═════ THE RECORDS

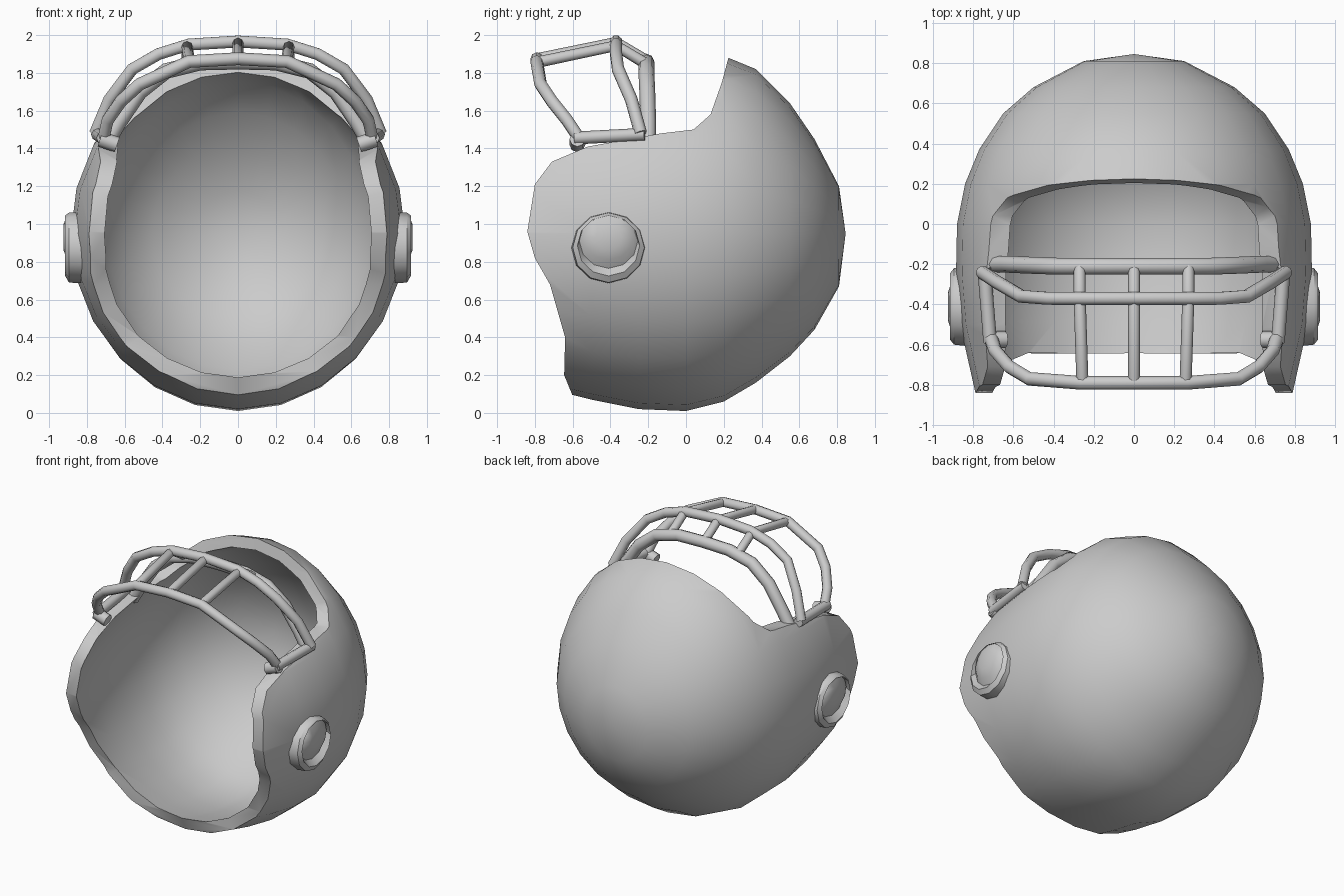
import bpy, bmesh, math
from mathutils import Vector

if "Cube" in bpy.data.objects:
    bpy.data.objects.remove(bpy.data.objects["Cube"])

CZ = 0.95  # height of the shell axis, which runs along y


def make_object(name, bm):
    bmesh.ops.recalc_face_normals(bm, faces=bm.faces)
    me = bpy.data.meshes.new(name)
    bm.to_mesh(me)
    bm.free()
    ob = bpy.data.objects.new(name, me)
    bpy.context.collection.objects.link(ob)
    return ob


def smooth(ob, angle=40):
    bpy.ops.object.select_all(action='DESELECT')
    ob.select_set(True)
    bpy.context.view_layer.objects.active = ob
    bpy.ops.object.shade_smooth_by_angle(angle=math.radians(angle))


def apply_mod(ob, mod):
    bpy.ops.object.select_all(action='DESELECT')
    ob.select_set(True)
    bpy.context.view_layer.objects.active = ob
    bpy.ops.object.modifier_apply(modifier=mod.name)


# Shell: rings along y (y, half width, height above axis, depth below axis)
RINGS = [(0.81, .25, .25, .28), (0.68, .50, .50, .51), (0.55, .65, .69, .65),
         (0.37, .77, .87, .79), (0.20, .84, .94, .89), (0.0, .88, .95, .94),
         (-0.25, .885, .93, .93), (-0.5, .865, .90, .88), (-0.9, .775, .82, .78)]
N = 24


def build_shell():
    bm = bmesh.new()
    pole = bm.verts.new((0, 0.845, CZ))
    rows = []
    for y, rx, up, dn in RINGS:
        row = []
        for i in range(N):
            a = 2 * math.pi * i / N
            s = math.sin(a)
            row.append(bm.verts.new((rx * math.cos(a), y, CZ + s * (up if s > 0 else dn))))
        rows.append(row)
    for i in range(N):
        j = (i + 1) % N
        bm.faces.new((pole, rows[0][i], rows[0][j]))
        for a, b in zip(rows, rows[1:]):
            bm.faces.new((a[i], b[i], b[j], a[j]))
    ob = make_object("helmet_shell", bm)
    # Make sure the normals point away from the axis
    f = max(ob.data.polygons, key=lambda p: p.center.x)
    if f.normal.x < 0:
        ob.data.flip_normals()
    m = ob.modifiers.new("thickness", 'SOLIDIFY')
    m.thickness = 0.08
    m.offset = -1
    apply_mod(ob, m)
    return ob


shell = build_shell()

# Cutter: side outline of the neck and face openings, as (y, z)
EDGE = [(-.55, -.1), (-.60, .09), (-.645, .2), (-.64, .4), (-.72, .68), (-.80, .82),
        (-.84, .96), (-.80, 1.21), (-.71, 1.33), (-.52, 1.41), (-.13, 1.48), (.04, 1.50),
        (.13, 1.58), (.19, 1.75), (.23, 1.9), (.25, 2.2), (-1.5, 2.2), (-1.5, -.1)]
bm = bmesh.new()
face = bm.faces.new([bm.verts.new((-1.2, y, z)) for y, z in EDGE])
ext = bmesh.ops.extrude_face_region(bm, geom=[face])
bmesh.ops.translate(bm, vec=(2.4, 0, 0),
                    verts=[v for v in ext['geom'] if isinstance(v, bmesh.types.BMVert)])
cutter = make_object("opening_cutter", bm)
cutter.hide_render = True
m = shell.modifiers.new("opening", 'BOOLEAN')
m.operation = 'DIFFERENCE'
m.solver = 'EXACT'
m.object = cutter
apply_mod(shell, m)
bpy.data.objects.remove(cutter)
smooth(shell)


# Face guard bars
def tube(name, pts, r=0.034):
    cu = bpy.data.curves.new(name, 'CURVE')
    cu.dimensions = '3D'
    cu.bevel_depth = r
    cu.bevel_resolution = 2
    cu.use_fill_caps = True
    sp = cu.splines.new('POLY')
    sp.points.add(len(pts) - 1)
    for p, co in zip(sp.points, pts):
        p.co = (*co, 1)
    ob = bpy.data.objects.new(name, cu)
    bpy.context.collection.objects.link(ob)
    bpy.ops.object.select_all(action='DESELECT')
    ob.select_set(True)
    bpy.context.view_layer.objects.active = ob
    bpy.ops.object.convert(target='MESH')
    smooth(bpy.context.view_layer.objects.active, 50)


def arch(name, half, r=0.034):
    """Bar given from its +x end to the middle, mirrored to -x."""
    tube(name, half + [(-x, y, z) for x, y, z in reversed(half[:-1])], r)


arch("guard_brow_bar", [(.70, -.20, 1.42), (.63, -.20, 1.54), (.52, -.205, 1.70),
                        (.38, -.21, 1.81), (.2, -.21, 1.855), (0, -.21, 1.86)], 0.042)
arch("guard_middle_bar", [(.755, -.24, 1.48), (.68, -.29, 1.66), (.56, -.36, 1.82),
                          (.42, -.37, 1.90), (.26, -.37, 1.95), (0, -.37, 1.966)])
arch("guard_outer_bar", [(.71, -.57, 1.46), (.69, -.63, 1.55), (.62, -.71, 1.65),
                         (.52, -.77, 1.74), (.26, -.79, 1.86), (0, -.79, 1.875)])

# Cross links joining the three bars
for label, x, dz in (("left", -.27, -.018), ("centre", 0, 0), ("right", .27, -.018)):
    tube("guard_link_" + label, [(x * .95, -.785, 1.875 + dz), (x, -.37, 1.962 + dz),
                                 (x, -.21, 1.865 + dz)], 0.03)

# Side rails, fixing knobs and ear pads
for label, s in (("right", 1), ("left", -1)):
    tube("guard_side_rail_" + label, [(s * .715, -.59, 1.455), (s * .745, -.22, 1.475)])
    tube("guard_knob_" + label, [(s * .64, -.575, 1.42), (s * .73, -.575, 1.45)], 0.042)

    bm = bmesh.new()
    # concentric loops: (x, radius y, radius z, centre z)
    prof = [(.80, .20, .19, .875), (.895, .19, .185, .875), (.915, .165, .16, .885),
            (.88, .155, .145, .91), (.905, .13, .12, .93), (.925, .07, .065, .93)]
    loops = []
    for x, ry, rz, cz in prof:
        loops.append([bm.verts.new((s * x, -.41 + ry * math.cos(k * math.pi / 6),
                                    cz + rz * math.sin(k * math.pi / 6))) for k in range(12)])
    for a, b in zip(loops, loops[1:]):
        for k in range(12):
            j = (k + 1) % 12
            bm.faces.new((a[k], a[j], b[j], b[k]))
    bm.faces.new(loops[0])
    bm.faces.new(loops[-1])
    smooth(make_object("ear_boss_" + label, bm), 35)
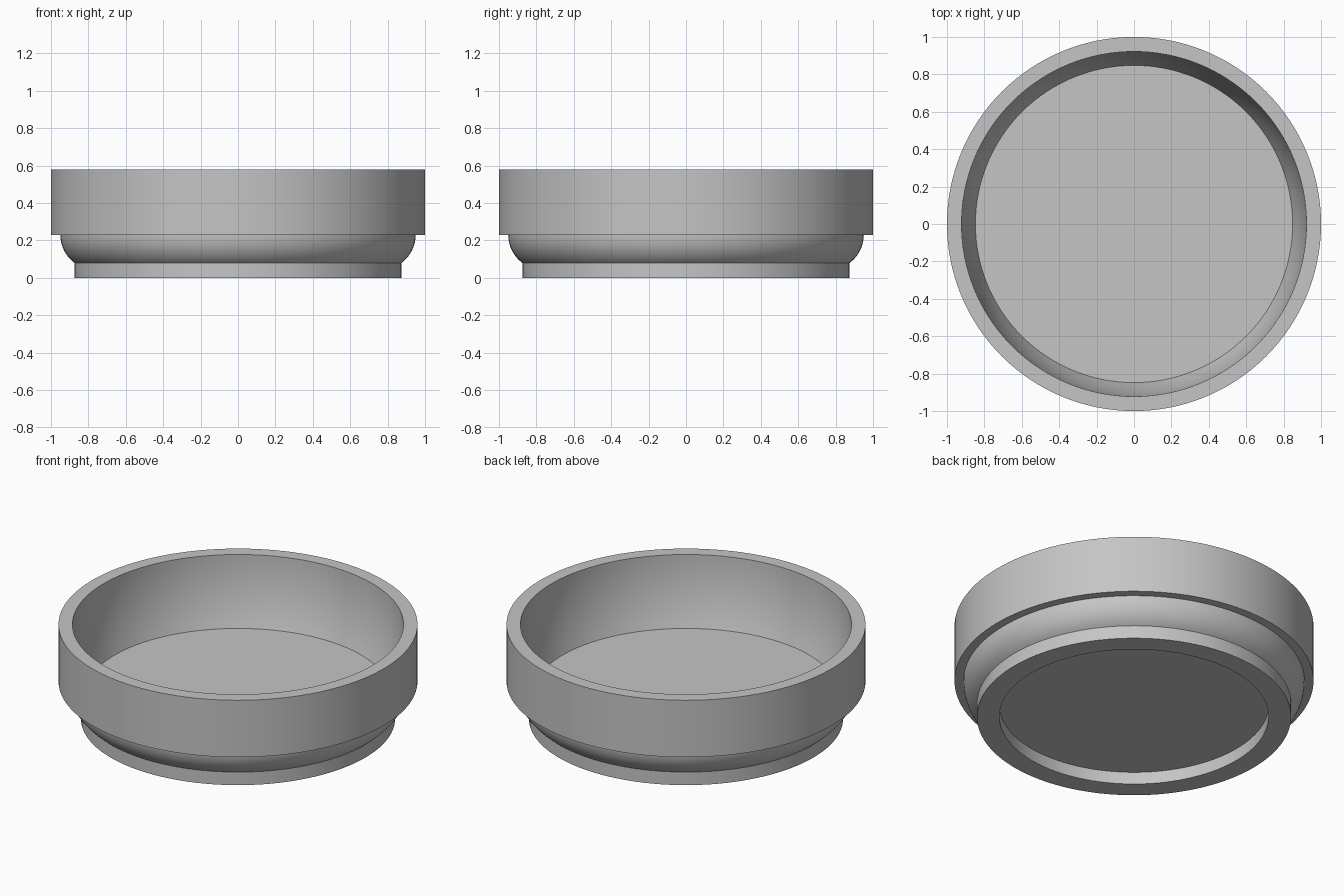
import bpy
import bmesh
from math import asin, cos, sin, radians, tau

SEGMENTS = 128

if "Cube" in bpy.data.objects:
    bpy.data.objects.remove(bpy.data.objects["Cube"], do_unlink=True)

grey = bpy.data.materials.new("plain grey")
grey.use_nodes = True
colour = (0.56, 0.56, 0.56, 1)
grey.diffuse_color = colour
grey.node_tree.nodes["Principled BSDF"].inputs["Base Color"].default_value = colour


def arc(centre_r, centre_z, radius, start, end, steps):
    """Points (r, z) along a circular arc, angles in radians."""
    angles = [start + (end - start) * i / steps for i in range(steps + 1)]
    return [(centre_r + radius * cos(a), centre_z + radius * sin(a)) for a in angles]


def lathe(name, profile):
    """Turn a profile that starts and ends on the axis into a closed solid."""
    bm = bmesh.new()
    verts = [bm.verts.new((r, 0, z)) for r, z in profile]
    edges = [bm.edges.new(pair) for pair in zip(verts, verts[1:])]
    bmesh.ops.spin(bm, geom=verts + edges, cent=(0, 0, 0), axis=(0, 0, 1),
                   angle=tau, steps=SEGMENTS, use_duplicate=False)
    bmesh.ops.remove_doubles(bm, verts=bm.verts, dist=0.0001)
    bmesh.ops.recalc_face_normals(bm, faces=bm.faces)
    mesh = bpy.data.meshes.new(name)
    bm.to_mesh(mesh)
    bm.free()
    mesh.materials.append(grey)
    obj = bpy.data.objects.new(name, mesh)
    bpy.context.collection.objects.link(obj)
    bpy.ops.object.select_all(action="DESELECT")
    obj.select_set(True)
    bpy.context.view_layer.objects.active = obj
    bpy.ops.object.shade_smooth_by_angle(angle=radians(30))
    return obj


# Foot ring with a recess underneath
foot = [(0, 0.075), (0.75, 0.075), (0.75, 0), (0.875, 0)]

# Rounded shoulder rising from the foot to the underside of the wide band
R = 0.1875
shoulder = arc(0.95 - R, 0.23, R, -asin(0.15 / R), 0, 12)

# Wide upright band and flat rim
band = [(1, 0.23), (1, 0.58)]

# Inner wall, gently curving in towards the flat floor
W = 1.23
inner_wall = arc(0.922 - W, 0.58, W, 0, -asin(0.42 / W), 12)
floor = [(0, 0.16)]

lathe("bowl", foot + shoulder + band + inner_wall + floor)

══════════

INSTRUCTIONS TO FOLLOW
If a line in the records includes "verts", it counts toward the total; report that total by itself.

ANSWER SPACE
9